Not long ago economists were recommending that homeowners should tap their equity to buy stocks. This is not a very good practice because if you risked your house before the dotcom crash you may have lost your home. For most everyone our home is our biggest cash reserve. It is like piggy bank and dipping into made financial sense when interest rates were at historic lows and home values were appreciating at double digit rates. This appreciation refilled the piggy bank. Now the market is soft and interest rates are up. With that being said is there any reason to dip into home equity?
Home equity lines of credit or HELOC is no longer cheap money. Rates may drop this year but recently the interest rate on this type of loan has been going up. At the avg. rate of 8.7% the interest only monthly payment on a $100,000 dollar HELOC loan is $725 vs. $387 when rates hit their lowest point almost 3 years ago.
You may end up owing more than you own. Lenders have made it possible for you to borrow 100% of your homes value. For example, during the housing boom home buyers that were stretching to afford a home financed the down payment with a HELOC. If you do this today and prices fall, your home loan could add up to more than what your home is worth. What happens if you have to sell for some reason? For starters you will have to pay a realtor 6% unless you are one yourself or a FSBO (for sale by owner). Then you will have to pay the difference out of pocket.

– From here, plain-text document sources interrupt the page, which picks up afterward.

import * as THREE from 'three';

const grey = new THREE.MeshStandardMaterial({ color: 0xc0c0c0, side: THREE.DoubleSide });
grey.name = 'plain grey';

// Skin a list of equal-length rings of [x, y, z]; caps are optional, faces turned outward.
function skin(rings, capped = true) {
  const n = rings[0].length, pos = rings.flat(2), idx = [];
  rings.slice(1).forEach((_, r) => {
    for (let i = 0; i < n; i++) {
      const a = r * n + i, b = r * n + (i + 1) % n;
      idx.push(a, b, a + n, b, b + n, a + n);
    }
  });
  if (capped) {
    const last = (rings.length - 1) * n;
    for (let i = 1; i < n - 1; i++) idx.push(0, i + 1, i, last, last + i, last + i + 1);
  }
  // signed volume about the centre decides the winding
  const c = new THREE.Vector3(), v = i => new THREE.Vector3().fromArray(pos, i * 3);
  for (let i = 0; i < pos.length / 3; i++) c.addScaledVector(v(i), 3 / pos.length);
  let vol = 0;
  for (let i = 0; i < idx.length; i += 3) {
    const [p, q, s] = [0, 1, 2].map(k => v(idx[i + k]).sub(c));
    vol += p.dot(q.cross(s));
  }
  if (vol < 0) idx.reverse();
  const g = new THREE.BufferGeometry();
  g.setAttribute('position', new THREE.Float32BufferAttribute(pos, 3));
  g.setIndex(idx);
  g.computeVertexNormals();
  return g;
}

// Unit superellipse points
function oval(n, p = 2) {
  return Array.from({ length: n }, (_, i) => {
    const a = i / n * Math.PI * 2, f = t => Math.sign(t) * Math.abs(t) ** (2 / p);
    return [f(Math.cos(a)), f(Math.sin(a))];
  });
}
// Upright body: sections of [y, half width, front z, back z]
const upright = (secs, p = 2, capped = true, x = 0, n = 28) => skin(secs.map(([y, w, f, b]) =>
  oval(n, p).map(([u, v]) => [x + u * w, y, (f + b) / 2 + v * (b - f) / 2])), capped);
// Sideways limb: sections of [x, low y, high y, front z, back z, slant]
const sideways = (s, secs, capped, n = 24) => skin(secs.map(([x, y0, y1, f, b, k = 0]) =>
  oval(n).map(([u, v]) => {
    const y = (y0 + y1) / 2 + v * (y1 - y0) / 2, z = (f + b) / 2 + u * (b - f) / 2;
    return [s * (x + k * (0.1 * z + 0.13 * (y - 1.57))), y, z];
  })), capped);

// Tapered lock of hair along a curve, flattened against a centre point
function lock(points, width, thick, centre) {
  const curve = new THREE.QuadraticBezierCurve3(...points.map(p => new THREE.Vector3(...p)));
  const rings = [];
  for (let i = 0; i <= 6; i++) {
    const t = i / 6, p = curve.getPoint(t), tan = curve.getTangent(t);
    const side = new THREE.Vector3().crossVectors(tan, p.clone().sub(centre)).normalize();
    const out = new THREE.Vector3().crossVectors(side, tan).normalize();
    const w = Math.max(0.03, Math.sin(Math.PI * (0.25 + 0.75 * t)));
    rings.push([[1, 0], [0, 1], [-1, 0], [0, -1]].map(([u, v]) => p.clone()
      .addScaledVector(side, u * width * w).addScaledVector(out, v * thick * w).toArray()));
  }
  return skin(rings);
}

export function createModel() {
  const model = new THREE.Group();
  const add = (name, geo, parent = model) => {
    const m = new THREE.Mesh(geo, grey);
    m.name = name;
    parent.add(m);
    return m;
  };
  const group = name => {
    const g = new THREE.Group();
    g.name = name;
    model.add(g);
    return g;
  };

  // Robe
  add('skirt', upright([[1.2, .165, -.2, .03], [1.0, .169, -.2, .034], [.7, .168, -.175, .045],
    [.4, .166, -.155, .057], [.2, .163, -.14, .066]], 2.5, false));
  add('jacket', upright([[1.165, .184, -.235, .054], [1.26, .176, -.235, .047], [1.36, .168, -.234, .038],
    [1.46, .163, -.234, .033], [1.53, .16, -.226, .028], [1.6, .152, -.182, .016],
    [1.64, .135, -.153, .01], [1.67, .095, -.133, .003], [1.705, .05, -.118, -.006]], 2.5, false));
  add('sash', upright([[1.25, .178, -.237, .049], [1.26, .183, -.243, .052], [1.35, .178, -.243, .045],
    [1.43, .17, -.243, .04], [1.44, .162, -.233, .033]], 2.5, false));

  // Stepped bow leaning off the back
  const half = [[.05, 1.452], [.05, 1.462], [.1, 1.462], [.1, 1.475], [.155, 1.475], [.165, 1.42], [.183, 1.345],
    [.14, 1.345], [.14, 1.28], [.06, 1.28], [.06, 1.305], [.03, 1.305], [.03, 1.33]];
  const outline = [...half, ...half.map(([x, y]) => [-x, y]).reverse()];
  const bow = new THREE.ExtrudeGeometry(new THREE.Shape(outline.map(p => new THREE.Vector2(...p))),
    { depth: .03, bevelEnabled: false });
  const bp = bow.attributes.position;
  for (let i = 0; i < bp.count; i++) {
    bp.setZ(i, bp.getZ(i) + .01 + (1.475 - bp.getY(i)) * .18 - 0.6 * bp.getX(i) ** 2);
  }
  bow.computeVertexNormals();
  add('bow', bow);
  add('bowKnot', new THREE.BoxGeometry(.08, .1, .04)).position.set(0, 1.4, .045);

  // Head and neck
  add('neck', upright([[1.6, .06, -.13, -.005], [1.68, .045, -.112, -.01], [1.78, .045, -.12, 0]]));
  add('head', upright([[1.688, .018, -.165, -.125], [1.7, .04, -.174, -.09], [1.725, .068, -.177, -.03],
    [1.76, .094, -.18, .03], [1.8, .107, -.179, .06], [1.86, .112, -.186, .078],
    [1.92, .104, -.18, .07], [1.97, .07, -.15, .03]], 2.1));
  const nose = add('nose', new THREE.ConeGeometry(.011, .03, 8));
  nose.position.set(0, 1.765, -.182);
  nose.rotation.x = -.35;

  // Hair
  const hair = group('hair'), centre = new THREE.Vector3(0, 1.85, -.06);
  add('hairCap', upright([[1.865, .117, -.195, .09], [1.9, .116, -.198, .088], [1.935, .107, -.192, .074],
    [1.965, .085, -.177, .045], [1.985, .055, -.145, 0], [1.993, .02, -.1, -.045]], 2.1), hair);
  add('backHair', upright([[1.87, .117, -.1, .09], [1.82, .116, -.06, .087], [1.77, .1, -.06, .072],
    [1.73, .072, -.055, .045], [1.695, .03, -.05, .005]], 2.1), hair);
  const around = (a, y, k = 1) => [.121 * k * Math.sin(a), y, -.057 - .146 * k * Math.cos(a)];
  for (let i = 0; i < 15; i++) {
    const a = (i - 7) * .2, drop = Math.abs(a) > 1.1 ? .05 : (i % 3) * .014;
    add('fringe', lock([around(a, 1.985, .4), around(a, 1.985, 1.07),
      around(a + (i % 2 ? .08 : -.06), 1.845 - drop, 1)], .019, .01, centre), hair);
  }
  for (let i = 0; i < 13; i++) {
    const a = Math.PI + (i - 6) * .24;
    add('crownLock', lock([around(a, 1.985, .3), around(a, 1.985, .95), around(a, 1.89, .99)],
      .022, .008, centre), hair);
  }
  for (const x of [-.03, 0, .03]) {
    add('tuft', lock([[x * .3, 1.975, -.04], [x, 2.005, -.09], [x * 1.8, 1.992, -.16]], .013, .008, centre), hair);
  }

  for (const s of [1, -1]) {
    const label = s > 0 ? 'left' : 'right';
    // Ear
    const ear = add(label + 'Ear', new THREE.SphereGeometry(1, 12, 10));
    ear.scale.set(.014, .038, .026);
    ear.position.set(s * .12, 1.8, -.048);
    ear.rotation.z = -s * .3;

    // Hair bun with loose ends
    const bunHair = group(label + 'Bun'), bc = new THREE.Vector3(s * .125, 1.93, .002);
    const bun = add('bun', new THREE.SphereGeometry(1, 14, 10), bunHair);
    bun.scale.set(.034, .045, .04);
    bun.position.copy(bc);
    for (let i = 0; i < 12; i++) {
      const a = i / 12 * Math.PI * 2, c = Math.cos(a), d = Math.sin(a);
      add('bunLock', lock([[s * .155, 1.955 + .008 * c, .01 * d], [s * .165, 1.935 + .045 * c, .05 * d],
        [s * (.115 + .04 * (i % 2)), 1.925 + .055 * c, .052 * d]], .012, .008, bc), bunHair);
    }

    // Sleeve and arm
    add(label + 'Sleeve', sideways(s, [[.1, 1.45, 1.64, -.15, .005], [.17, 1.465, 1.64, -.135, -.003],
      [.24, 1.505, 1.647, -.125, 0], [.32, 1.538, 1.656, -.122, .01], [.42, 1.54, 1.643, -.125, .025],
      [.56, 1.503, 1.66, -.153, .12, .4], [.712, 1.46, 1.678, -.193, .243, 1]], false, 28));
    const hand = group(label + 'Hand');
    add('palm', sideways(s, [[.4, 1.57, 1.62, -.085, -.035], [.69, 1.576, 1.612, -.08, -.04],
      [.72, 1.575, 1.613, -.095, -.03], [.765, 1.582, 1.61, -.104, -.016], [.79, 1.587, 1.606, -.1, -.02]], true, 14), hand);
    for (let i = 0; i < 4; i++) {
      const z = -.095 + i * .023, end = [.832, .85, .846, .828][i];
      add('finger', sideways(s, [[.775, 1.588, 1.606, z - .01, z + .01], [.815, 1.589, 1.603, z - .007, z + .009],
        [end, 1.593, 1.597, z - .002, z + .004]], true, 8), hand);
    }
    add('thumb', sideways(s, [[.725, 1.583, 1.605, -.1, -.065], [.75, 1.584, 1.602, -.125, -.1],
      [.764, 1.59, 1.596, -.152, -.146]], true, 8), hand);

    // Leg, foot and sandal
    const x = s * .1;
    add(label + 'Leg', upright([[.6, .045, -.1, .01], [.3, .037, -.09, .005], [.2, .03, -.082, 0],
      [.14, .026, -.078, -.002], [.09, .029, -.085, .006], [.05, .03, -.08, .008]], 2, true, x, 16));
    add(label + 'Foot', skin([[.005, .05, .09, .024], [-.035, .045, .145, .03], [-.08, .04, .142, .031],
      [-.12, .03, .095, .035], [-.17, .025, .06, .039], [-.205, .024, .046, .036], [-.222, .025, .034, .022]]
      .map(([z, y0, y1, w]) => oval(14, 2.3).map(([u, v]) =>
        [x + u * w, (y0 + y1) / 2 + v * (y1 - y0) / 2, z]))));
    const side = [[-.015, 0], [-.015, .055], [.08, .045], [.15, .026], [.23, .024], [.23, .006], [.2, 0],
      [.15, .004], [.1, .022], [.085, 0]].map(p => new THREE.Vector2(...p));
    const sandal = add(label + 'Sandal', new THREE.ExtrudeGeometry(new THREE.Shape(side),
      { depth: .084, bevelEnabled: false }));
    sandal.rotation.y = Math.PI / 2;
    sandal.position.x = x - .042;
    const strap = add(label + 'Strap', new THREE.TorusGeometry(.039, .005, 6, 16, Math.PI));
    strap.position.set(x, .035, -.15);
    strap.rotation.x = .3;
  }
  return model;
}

During the housing boom, homeowners financed luxurious upgrades with HELOC loans. Borrowers were confident that the run-up in their home’s value would outstrip the cost of upgrades. Now that appreciation has returned to normal or single digit appreciation you may not recoup everything you put into your home. You’re paying nearly 9% to make an investment that is not a sure thing.
Even though these facts are present you may want to tap your equity for the right reasons. It is simple to do and interest on any loan that is as much as $100,000 is tax deductible. If you are during renovations on a home you plan on staying in for a while or indefinitely then a HELOC loan is good. If you want to costs of high interest credit cards then again a HELOC isn’t bad.
Don’t be pressured by a lender or mortgage broker who says that waiting to take out a loan or line of credit will hinder you from borrowing as much.
Be a smart shopper. You can eliminate rate worries by locking in a fixed rate. Rates on old fashioned home equity loans are lower than what HELOC rates are today; 8.1% on average.
If you prefer the flexibility of a HELOC then take advantage of all competition among lenders. If you get HELOC payments debited from your checking account then this can lower payments by lowering the interest rate by half to a full percentage point.